Mistake No. 2: Buying boots that are too big
Industry experts estimate that over 75% of Alpine skiers buy ski boots that are between one and two full sizes too big for their feet. Too big, too wide or too loose boots compromise whatever control we may have over our skis. For novices and beginners, they can make skiing feel like driving a tractor-trailer with bald tires and no power steering. For intermediates and advanced skiers, oversized boots can lead to pressure points, cold feet, skier’s toe, shin bang, and the loss of pleasure, or even interest, in skiing. Not to mention the added cost of having to replace otherwise great boots.
If you must err on size, buy a boot that’s a bit small. A good boot fitter can stretch, grind, punch or otherwise enlarge a good quality boot by up to one full size. It’s almost impossible to make an oversized ski boot smaller.
Mistake No. 3: Buying the wrong last or width
In ski boots, ‘last size’ refers to the boots’ width at its widest point, the forefoot or ball of your foot. Until recently, high-performance and racing boots had narrow (95 – 98mm) lasts, while beginner and intermediate boots typically had wide (102 -106mm) lasts. As a result, expert skiers with wide feet had to buy boots that were too big in order to accommodate their wide feet.
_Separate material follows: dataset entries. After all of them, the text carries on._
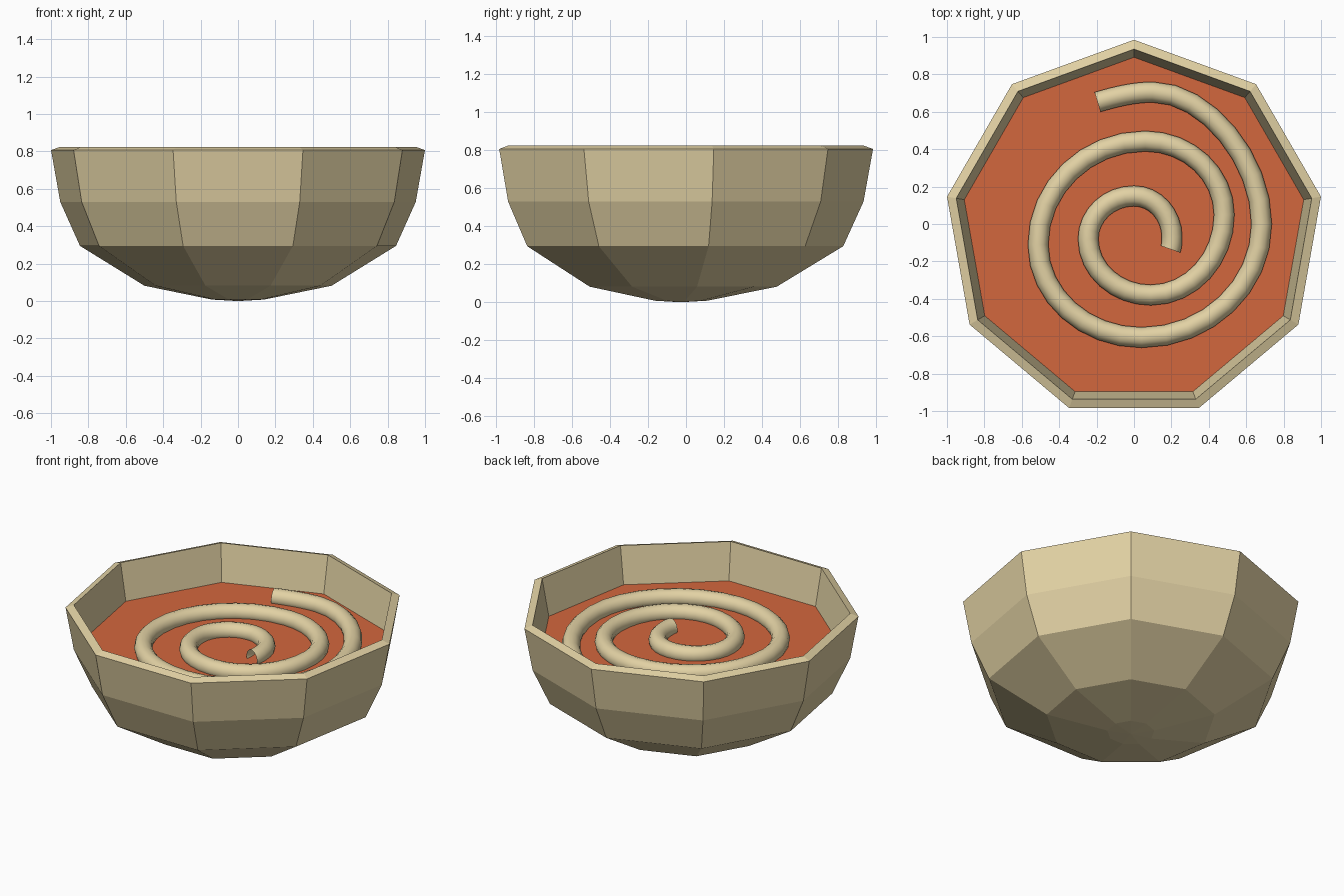
import bpy, bmesh, math

if "Cube" in bpy.data.objects:
    bpy.data.objects.remove(bpy.data.objects["Cube"])

SIDES = 9
CY = -0.03          # polygon centre so the outline is centred on y = 0
SOUP_Z = 0.585


def material(name, rgb):
    m = bpy.data.materials.new(name)
    m.diffuse_color = (*rgb, 1)
    m.use_nodes = True
    m.node_tree.nodes["Principled BSDF"].inputs["Base Color"].default_value = m.diffuse_color
    return m


cream = material("cream", (0.76, 0.64, 0.37))
orange = material("soup orange", (0.65, 0.135, 0.048))


def add_object(name, bm, mat):
    bmesh.ops.recalc_face_normals(bm, faces=bm.faces)
    me = bpy.data.meshes.new(name)
    bm.to_mesh(me)
    bm.free()
    me.materials.append(mat)
    ob = bpy.data.objects.new(name, me)
    bpy.context.collection.objects.link(ob)
    return ob


def ring(bm, r, z):
    return [bm.verts.new((r * math.cos(math.pi / 2 + 2 * math.pi * i / SIDES),
                          CY + r * math.sin(math.pi / 2 + 2 * math.pi * i / SIDES), z))
            for i in range(SIDES)]


# Bowl: nine-sided faceted shell, outside up over the rim and down the inside
profile = [(0.142, 0.008), (0.508, 0.082), (0.858, 0.295), (0.965, 0.53),
           (1.015, 0.807), (0.965, 0.825), (0.915, 0.55), (0.81, 0.325), (0.48, 0.13)]
bm = bmesh.new()
rings = [ring(bm, r, z) for r, z in profile]
for a, b in zip(rings, rings[1:]):
    for i in range(SIDES):
        j = (i + 1) % SIDES
        bm.faces.new((a[i], a[j], b[j], b[i]))
for loop, z in ((rings[0], 0.0), (rings[-1], 0.08)):
    c = bm.verts.new((0, CY, z))
    for i in range(SIDES):
        bm.faces.new((loop[i], loop[(i + 1) % SIDES], c))
add_object("bowl", bm, cream)

# Soup surface
bm = bmesh.new()
bm.faces.new(ring(bm, 0.922, SOUP_Z))
soup = add_object("soup", bm, orange)
if soup.data.polygons[0].normal.z < 0:
    soup.data.flip_normals()

# Noodle: spiral tube through its extreme points (x, y, tangent x, tangent y)
pts = [(0.195, -0.135, 0.35, 1), (0.203, -0.07, 0, 1), (0.0, 0.15, -1, 0),
       (-0.245, -0.08, 0, -1), (0.09, -0.38, 1, 0), (0.482, 0.05, 0, 1),
       (0.06, 0.443, -1, 0), (-0.513, -0.11, 0, -1), (0.04, -0.607, 1, 0),
       (0.682, 0.0, 0, 1), (0.1, 0.705, -1, 0), (-0.195, 0.652, -1, -0.3)]
cu = bpy.data.curves.new("noodle", 'CURVE')
cu.dimensions = '3D'
cu.resolution_u = 8
cu.bevel_depth = 0.055
cu.bevel_resolution = 4
sp = cu.splines.new('BEZIER')
sp.bezier_points.add(len(pts) - 1)
NZ = SOUP_Z + 0.02
for k, (x, y, tx, ty) in enumerate(pts):
    p = sp.bezier_points[k]
    p.co = (x, y, NZ)
    p.handle_left_type = p.handle_right_type = 'FREE'

    def reach(o):
        if o < 0 or o >= len(pts):
            return 0.05
        dx, dy = abs(pts[o][0] - x), abs(pts[o][1] - y)
        f = 0.49 if {o, k} == {9, 10} else 0.55
        if {0, 11} & {o, k}:
            f = 0.33
        return f * (dx if abs(tx) > abs(ty) else dy)
    a, b = reach(k - 1), reach(k + 1)
    p.handle_left = (x - tx * a, y - ty * a, NZ)
    p.handle_right = (x + tx * b, y + ty * b, NZ)
cu.materials.append(cream)
noodle = bpy.data.objects.new("noodle", cu)
bpy.context.collection.objects.link(noodle)
bpy.context.view_layer.objects.active = noodle
noodle.select_set(True)
bpy.ops.object.convert(target='MESH')
bpy.ops.object.shade_smooth()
Manufacturers now build high-performance and racing boots in a variety of lasts (93 to 105mm) and some custom boot makers offer models that are even wider. A good boot fitter will ensure the boots’ last size matches the width of your foot. Going up a size is no solution. Getting the right last size is.
Mistake No. 4: Buying the wrong flex of ski boot…
In the past, skiers with narrow feet often ended up in soft, oversized boots or stiff, narrow racing boots regardless of their skiing ability. Once again, manufacturers responded by offering boots in a variety of flexes (usually from 90 to 150), the higher the number, the stiffer the boot. Like shoe sizes, flex numbers or indices vary from manufacturer to manufacturer.
A good boot fitter will match the boots’ flex to your size, weight, ability and skiing style. As a general rule, heavier, stronger speedsters need stiffer, beefier boots.
Mistake No. 5: Keeping up appearances…
Today, ski boots come in so many different styles, shapes and colours it’s easy to find one you’ll like. But if they don’t fit your feet, needs, ability or budget they’re not for you. That said, many men and women buy boots that match their skis or ski outfits, regardless of how they actually fit.
If matching is a must, then start with properly fitted boots and go from there.
Mistake Number 6: My friend, spouse, whatever swears by their…
Just because so-and-so swears by their SPYZ 297s, that doesn’t mean they’re right for you. Good ski shops carry a variety of brands. Each brand has its own fit, lasts, flexes and characteristics. Today, it’s safe to say that they’re all good. Trust the boot fitter, not your friends, to find the best make and model for you.
Mistake Number 7: Stretching the truth...
In skiing two things never lie. The tracks our skis make in the snow. The signs the snow leaves on our skis. Just because you ski a run marked ‘expert’ doesn’t mean you’re an expert. Honestly is always the best policy. The last thing a good boot fitter wants is to sell you the wrong boots.
Special thanks to Marc-André Fournier of UBAC Ski Vélo in Bromont, Québec for his invaluable assistance in compiling this article. – df